* Dataset excerpts
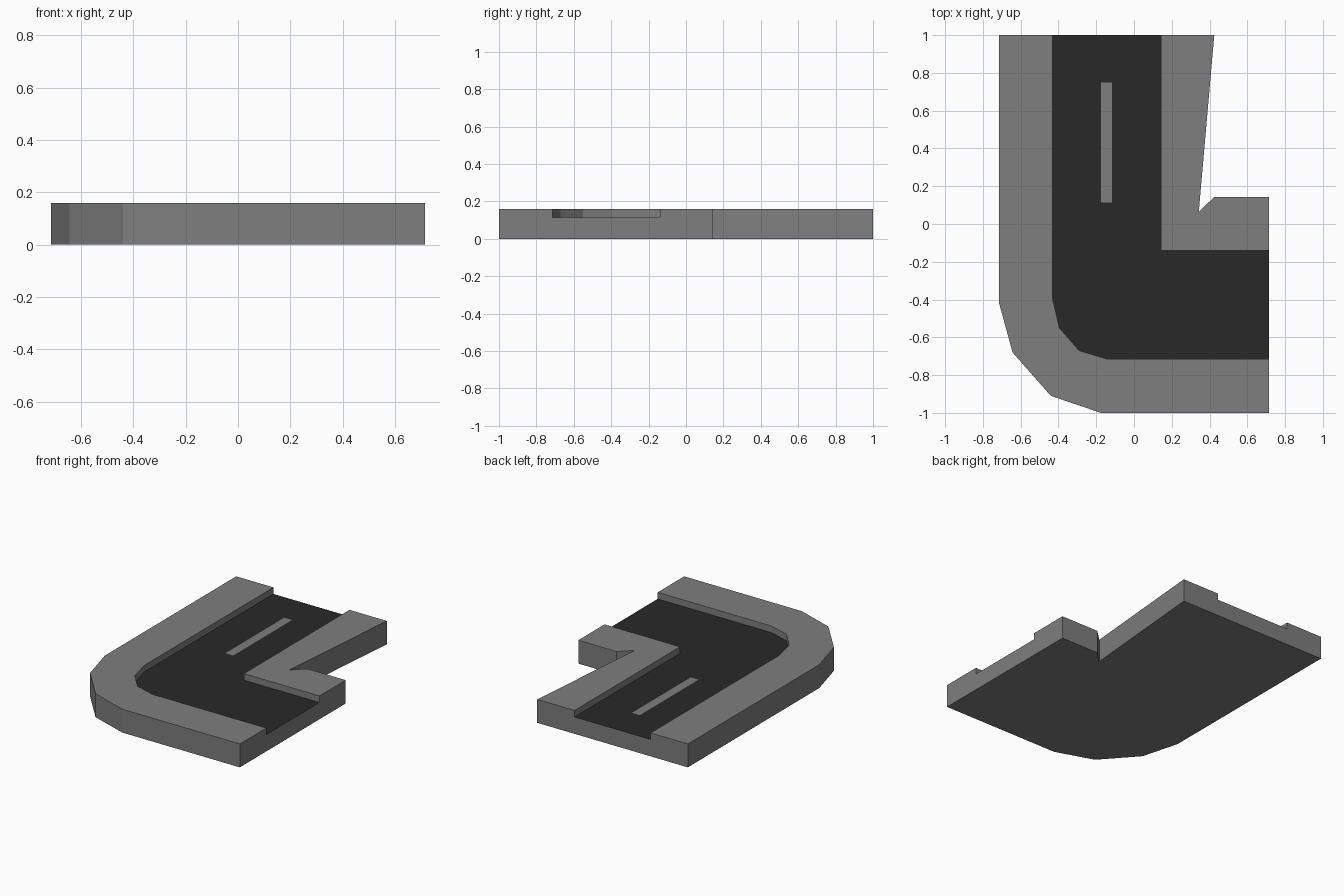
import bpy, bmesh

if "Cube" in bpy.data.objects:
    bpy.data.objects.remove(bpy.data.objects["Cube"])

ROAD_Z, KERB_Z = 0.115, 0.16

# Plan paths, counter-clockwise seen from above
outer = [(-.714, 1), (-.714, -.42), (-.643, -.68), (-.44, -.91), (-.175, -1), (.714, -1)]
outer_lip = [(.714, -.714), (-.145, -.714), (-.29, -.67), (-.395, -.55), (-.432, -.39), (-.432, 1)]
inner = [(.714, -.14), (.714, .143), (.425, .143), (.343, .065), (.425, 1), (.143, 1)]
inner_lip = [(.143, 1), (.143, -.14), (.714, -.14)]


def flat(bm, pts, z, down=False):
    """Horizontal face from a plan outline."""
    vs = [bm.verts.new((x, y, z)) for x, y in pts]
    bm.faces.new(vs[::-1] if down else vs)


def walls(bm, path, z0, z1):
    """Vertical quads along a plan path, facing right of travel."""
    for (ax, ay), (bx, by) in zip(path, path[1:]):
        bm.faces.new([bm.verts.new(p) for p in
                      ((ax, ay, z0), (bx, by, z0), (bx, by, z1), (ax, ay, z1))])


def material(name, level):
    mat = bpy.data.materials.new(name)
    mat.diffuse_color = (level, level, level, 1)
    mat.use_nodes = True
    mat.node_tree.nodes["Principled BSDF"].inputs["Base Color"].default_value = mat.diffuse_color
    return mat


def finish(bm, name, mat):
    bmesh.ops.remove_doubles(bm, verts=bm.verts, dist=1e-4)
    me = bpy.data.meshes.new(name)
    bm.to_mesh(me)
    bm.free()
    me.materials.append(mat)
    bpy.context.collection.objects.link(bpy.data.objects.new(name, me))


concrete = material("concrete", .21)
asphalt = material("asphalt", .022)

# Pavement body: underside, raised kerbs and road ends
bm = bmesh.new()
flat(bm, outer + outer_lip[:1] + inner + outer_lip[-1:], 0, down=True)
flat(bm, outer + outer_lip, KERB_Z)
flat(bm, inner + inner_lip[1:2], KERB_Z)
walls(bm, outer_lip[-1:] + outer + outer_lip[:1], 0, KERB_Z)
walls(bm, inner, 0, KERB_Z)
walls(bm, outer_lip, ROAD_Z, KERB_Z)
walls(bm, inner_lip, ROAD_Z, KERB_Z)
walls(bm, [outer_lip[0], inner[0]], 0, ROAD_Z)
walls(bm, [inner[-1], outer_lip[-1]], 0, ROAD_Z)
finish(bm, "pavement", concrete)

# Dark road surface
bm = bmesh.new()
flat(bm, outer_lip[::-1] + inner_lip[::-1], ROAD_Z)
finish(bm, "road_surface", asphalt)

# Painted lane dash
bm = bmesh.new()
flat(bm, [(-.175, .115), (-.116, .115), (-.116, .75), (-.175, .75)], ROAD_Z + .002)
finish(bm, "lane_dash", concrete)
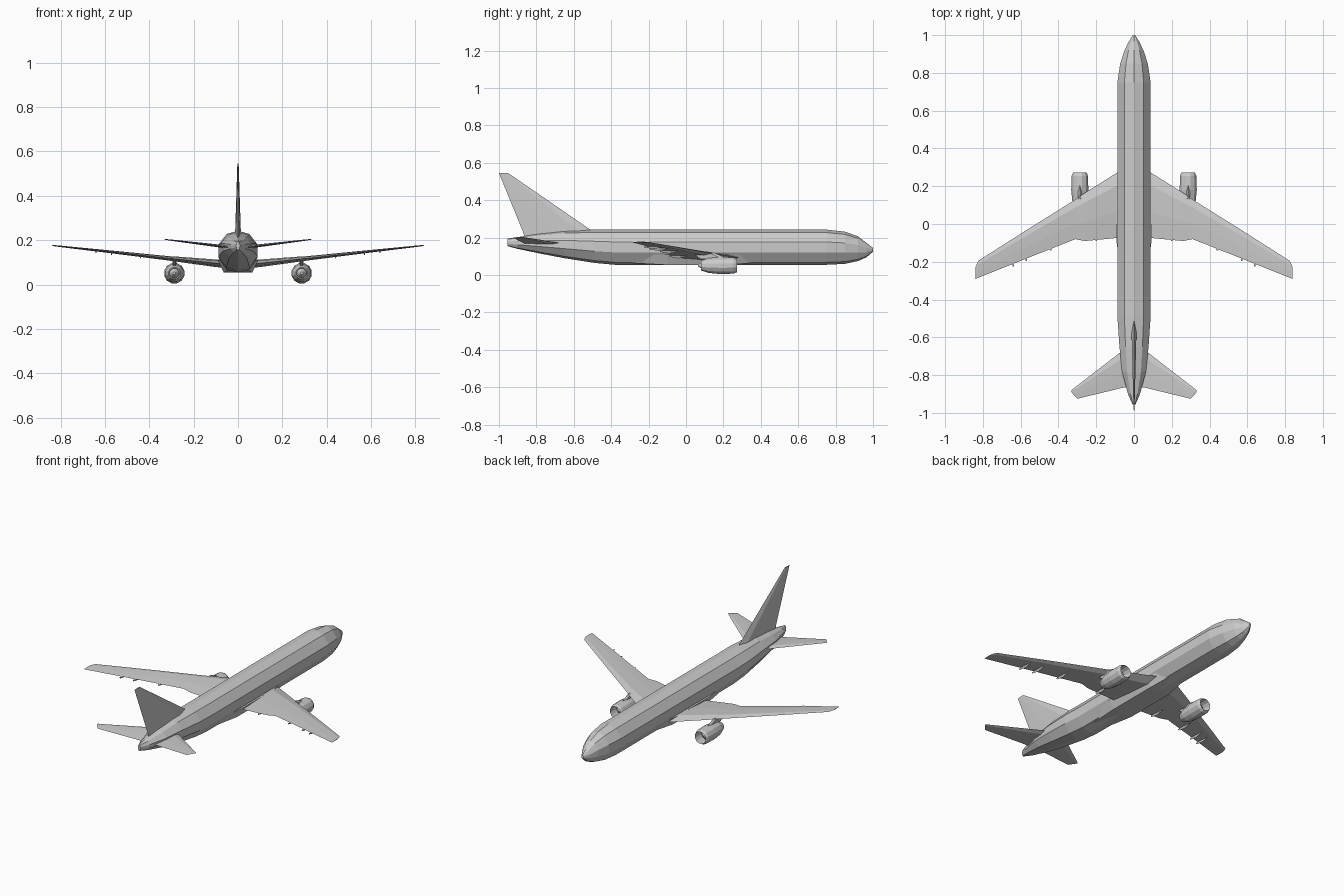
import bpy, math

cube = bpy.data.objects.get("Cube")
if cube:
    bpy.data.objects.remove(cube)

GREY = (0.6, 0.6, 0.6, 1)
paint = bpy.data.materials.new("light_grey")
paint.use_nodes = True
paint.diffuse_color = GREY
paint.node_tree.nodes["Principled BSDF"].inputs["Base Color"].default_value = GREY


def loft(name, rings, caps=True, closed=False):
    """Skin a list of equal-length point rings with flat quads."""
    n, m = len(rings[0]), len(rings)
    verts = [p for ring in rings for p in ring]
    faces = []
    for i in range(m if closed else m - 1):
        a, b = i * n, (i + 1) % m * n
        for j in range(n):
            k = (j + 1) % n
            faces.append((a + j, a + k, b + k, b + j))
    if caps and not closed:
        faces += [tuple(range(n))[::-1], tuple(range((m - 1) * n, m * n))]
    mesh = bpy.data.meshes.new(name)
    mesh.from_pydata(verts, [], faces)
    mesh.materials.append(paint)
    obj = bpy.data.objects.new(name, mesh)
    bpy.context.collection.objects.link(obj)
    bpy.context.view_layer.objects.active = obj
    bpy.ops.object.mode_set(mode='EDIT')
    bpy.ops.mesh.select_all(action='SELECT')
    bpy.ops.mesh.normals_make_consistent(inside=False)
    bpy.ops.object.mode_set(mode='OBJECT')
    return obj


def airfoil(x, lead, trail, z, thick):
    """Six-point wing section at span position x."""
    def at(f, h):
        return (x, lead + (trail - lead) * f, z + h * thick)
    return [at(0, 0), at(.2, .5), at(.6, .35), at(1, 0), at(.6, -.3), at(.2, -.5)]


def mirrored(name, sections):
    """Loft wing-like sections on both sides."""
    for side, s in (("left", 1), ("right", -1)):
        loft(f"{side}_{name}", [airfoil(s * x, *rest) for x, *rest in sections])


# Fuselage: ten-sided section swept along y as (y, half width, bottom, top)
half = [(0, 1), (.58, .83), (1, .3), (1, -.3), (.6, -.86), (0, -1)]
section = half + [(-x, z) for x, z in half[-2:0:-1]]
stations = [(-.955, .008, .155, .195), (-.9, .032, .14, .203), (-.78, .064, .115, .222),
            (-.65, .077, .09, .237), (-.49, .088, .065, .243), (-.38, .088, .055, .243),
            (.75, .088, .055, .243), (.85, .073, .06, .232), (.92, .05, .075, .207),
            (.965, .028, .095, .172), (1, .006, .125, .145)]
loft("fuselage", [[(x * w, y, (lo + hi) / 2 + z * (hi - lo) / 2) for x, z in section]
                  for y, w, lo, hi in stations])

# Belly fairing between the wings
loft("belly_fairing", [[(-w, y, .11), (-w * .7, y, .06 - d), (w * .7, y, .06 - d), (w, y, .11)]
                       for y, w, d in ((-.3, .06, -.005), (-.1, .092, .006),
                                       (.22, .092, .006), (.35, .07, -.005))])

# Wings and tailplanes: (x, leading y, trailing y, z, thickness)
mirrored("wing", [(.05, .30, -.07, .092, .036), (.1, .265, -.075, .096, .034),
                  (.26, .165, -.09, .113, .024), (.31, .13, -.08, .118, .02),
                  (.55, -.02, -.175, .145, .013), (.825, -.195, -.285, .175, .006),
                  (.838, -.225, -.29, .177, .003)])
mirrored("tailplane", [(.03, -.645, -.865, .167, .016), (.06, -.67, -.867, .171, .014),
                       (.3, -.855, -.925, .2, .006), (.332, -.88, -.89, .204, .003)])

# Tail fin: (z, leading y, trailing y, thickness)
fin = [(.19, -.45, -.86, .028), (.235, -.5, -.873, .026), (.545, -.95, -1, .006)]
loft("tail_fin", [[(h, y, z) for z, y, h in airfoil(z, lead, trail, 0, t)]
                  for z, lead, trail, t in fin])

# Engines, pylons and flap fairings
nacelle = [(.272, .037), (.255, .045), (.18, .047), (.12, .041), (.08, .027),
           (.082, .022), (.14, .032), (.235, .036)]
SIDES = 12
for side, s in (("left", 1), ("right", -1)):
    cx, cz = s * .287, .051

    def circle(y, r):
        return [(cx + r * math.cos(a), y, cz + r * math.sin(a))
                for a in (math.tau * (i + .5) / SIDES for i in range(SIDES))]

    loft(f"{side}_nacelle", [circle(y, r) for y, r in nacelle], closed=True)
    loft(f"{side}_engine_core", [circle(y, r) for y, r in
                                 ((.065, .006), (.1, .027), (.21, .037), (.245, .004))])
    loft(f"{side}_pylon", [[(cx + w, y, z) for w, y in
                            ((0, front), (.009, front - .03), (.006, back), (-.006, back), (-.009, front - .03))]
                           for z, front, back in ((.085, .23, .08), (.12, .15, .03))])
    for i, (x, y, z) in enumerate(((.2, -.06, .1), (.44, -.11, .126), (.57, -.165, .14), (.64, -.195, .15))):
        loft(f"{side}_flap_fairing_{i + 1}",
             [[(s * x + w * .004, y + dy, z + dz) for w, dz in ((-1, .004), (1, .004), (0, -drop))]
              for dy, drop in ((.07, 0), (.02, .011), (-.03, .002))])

* What needs to be done
Look through the entries and find each line that has the string "walls". Copy those lines.

* Solution to this task
def walls(bm, path, z0, z1):
walls(bm, outer_lip[-1:] + outer + outer_lip[:1], 0, KERB_Z)
walls(bm, inner, 0, KERB_Z)
walls(bm, outer_lip, ROAD_Z, KERB_Z)
walls(bm, inner_lip, ROAD_Z, KERB_Z)
walls(bm, [outer_lip[0], inner[0]], 0, ROAD_Z)
walls(bm, [inner[-1], outer_lip[-1]], 0, ROAD_Z)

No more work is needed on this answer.